Retail Drinks Australia has said that while it does support the introduction of a risk-based licensing fee framework in the Northern Territory, the association does have some concerns with the current proposed scheme model.
Retail Drinks said it backs a fee framework that rewards compliant and good businesses and that targets irresponsible businesses, but its submissions to the NT Government raises some concerns about whether the proposed scheme model will actually achieve that aim.
Speaking about the proposed model, Retail Drinks CEO Julie Ryan said that the associations concerns include takeaway outlets not being provided with access to as many discounts as other outlet types and that the base fees for takeaway outlets are excessively high.

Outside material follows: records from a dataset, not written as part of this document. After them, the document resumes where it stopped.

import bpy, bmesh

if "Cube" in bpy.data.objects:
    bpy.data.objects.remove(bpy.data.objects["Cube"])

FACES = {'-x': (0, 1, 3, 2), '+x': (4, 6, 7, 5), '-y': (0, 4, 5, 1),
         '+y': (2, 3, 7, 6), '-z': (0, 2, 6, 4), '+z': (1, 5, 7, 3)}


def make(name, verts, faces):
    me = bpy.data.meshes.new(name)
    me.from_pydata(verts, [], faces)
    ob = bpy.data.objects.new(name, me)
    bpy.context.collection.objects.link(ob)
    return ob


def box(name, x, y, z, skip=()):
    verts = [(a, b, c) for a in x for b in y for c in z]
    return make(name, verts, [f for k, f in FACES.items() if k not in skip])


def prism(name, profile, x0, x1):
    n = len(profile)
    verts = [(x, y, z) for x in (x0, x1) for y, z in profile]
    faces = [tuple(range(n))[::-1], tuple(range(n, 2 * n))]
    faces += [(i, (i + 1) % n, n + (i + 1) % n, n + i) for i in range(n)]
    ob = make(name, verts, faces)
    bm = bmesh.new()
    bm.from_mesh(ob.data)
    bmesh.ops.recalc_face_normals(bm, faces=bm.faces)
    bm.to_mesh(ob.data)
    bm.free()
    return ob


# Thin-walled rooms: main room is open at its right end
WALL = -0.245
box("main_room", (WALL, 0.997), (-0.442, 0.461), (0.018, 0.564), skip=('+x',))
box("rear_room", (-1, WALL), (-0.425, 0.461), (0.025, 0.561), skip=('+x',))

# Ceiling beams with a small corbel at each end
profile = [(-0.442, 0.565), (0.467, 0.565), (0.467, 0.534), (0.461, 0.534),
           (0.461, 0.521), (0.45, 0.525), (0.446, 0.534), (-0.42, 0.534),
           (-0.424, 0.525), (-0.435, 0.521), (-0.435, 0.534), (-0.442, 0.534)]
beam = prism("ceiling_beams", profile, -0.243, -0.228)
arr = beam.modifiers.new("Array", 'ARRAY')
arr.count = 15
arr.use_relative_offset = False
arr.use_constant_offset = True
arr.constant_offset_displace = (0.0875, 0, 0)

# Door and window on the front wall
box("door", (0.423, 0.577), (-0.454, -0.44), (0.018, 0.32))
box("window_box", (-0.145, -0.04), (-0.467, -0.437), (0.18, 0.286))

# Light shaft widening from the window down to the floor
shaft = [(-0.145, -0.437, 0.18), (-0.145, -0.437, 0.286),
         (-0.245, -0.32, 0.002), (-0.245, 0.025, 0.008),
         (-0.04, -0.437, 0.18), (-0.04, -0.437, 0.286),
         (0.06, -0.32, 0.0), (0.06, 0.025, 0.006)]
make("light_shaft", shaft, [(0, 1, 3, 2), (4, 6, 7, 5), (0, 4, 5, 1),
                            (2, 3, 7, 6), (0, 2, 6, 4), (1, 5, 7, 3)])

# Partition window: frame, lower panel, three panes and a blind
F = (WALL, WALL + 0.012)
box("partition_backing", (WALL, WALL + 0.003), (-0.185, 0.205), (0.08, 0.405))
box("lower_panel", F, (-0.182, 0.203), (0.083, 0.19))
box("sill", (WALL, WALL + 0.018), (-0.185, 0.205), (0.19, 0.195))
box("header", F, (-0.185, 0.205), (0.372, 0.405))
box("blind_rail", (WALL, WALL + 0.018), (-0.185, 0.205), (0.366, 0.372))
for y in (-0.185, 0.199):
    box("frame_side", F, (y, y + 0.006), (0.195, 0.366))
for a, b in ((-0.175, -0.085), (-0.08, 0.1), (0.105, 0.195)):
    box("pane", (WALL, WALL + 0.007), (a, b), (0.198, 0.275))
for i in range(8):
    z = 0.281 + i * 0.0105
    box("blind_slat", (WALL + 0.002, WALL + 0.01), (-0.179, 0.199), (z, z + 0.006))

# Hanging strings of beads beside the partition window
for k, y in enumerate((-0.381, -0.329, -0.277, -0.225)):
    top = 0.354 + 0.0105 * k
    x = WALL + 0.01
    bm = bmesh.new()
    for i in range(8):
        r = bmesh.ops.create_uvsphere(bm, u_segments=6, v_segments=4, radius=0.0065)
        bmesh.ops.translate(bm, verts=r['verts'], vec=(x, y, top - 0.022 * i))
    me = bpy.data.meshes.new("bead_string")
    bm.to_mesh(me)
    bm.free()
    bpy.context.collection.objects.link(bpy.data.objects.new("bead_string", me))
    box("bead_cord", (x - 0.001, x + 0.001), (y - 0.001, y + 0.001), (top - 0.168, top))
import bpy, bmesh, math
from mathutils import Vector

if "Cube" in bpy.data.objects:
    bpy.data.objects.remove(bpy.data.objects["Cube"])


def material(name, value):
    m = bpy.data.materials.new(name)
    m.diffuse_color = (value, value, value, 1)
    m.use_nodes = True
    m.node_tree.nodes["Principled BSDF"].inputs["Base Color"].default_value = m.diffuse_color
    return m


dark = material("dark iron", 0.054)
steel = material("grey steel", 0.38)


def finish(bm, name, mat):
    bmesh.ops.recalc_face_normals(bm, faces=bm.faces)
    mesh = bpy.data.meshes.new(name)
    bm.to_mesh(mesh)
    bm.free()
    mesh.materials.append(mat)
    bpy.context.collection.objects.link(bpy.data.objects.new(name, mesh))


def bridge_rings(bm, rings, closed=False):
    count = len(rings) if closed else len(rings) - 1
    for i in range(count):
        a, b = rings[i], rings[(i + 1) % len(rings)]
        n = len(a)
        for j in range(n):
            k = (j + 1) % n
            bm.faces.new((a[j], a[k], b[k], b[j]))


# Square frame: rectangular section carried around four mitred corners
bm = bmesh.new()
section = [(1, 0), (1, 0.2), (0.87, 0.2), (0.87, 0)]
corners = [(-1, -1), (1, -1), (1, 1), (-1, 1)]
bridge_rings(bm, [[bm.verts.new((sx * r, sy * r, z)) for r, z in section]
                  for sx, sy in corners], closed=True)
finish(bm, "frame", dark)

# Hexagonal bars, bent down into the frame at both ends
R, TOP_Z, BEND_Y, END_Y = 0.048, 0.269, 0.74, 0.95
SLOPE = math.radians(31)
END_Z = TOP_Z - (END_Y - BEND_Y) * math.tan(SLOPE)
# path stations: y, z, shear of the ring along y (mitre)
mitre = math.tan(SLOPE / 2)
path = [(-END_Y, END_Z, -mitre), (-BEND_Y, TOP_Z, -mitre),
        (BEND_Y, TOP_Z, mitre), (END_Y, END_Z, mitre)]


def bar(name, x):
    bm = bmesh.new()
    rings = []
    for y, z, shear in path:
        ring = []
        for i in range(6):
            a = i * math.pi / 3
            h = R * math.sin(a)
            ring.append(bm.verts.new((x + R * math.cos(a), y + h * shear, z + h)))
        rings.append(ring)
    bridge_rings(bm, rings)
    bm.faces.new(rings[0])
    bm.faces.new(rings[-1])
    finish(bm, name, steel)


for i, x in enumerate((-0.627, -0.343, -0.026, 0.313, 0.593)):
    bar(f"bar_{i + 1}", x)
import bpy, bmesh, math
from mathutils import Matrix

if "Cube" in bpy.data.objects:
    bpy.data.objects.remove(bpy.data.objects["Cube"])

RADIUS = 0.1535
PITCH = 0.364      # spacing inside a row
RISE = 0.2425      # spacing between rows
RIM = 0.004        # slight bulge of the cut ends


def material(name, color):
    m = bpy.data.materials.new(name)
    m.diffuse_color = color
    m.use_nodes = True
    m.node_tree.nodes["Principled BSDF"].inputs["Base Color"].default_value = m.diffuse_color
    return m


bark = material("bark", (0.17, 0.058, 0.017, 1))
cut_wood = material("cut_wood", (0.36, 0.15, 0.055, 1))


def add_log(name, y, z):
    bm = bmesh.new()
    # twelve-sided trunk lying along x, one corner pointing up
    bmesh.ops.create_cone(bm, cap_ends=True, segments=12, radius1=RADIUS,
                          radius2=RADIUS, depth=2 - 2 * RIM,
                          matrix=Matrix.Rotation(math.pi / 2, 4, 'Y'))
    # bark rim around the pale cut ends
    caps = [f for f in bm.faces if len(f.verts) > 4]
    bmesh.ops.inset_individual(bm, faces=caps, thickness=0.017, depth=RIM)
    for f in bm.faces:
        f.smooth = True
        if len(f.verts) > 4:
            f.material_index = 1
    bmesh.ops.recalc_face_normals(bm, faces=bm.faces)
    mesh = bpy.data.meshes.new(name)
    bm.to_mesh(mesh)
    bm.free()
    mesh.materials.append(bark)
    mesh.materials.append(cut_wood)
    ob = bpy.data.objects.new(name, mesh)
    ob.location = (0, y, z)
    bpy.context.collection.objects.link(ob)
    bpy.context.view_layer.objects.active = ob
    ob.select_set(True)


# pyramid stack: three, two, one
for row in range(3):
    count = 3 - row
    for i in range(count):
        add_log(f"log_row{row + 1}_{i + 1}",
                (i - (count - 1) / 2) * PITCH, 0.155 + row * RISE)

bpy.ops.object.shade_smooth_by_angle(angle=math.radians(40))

“A risk based licensing model is one that our members have operated under in other states and territories and we hope the NT Government will adopt an evidenced based approach and incorporate changes that reflect our insights from existing models,” Ryan said.
“The current proposed NT model sets excessively high fees that would actually require NT businesses to pay much more than their equivalents in other states.
“There is no evidence to support the theory that stores are higher risk than other outlets, or that certain business models are more risky than others.
Ryan added: “The Foundation for Alcohol Research and Education this week alleged there is evidence that chain stores contribute more harm and yet their own researcher, Michael Livingstone, said the complete opposite – that there is no significant relationship between liquor outlets and levels of harm. He states ‘Hotels and taverns were found to have a positive relationship to levels of harm whilst packaged liquor outlets were found to have no significant relationship’.
“Liquor stores also have staff with an RSA like a hotel and in many cases our members actually implement a range of voluntary measures above what is required by the law – they are the most compliant not the least.
“Our members should be rewarded for their robust compliance systems and the employment opportunities that successful businesses present for the Territory, not punished because of bias against them.
“Risk based models should assess businesses based on factual and evidentiary criteria, not emotive or anti-competitive rhetoric,” Ryan said.
In its submission to the NT Department of Business, Trade and Innovation, Retail Drinks asked for the Alcohol Secure Grants to be extended to any compliance works needed to meet the requirements of the announced changes to the Liquor Act. The association also said that asking small business to absorb such high fees and make all the proposed business model changes recommended by the Riley Review, “could send many to ruin”.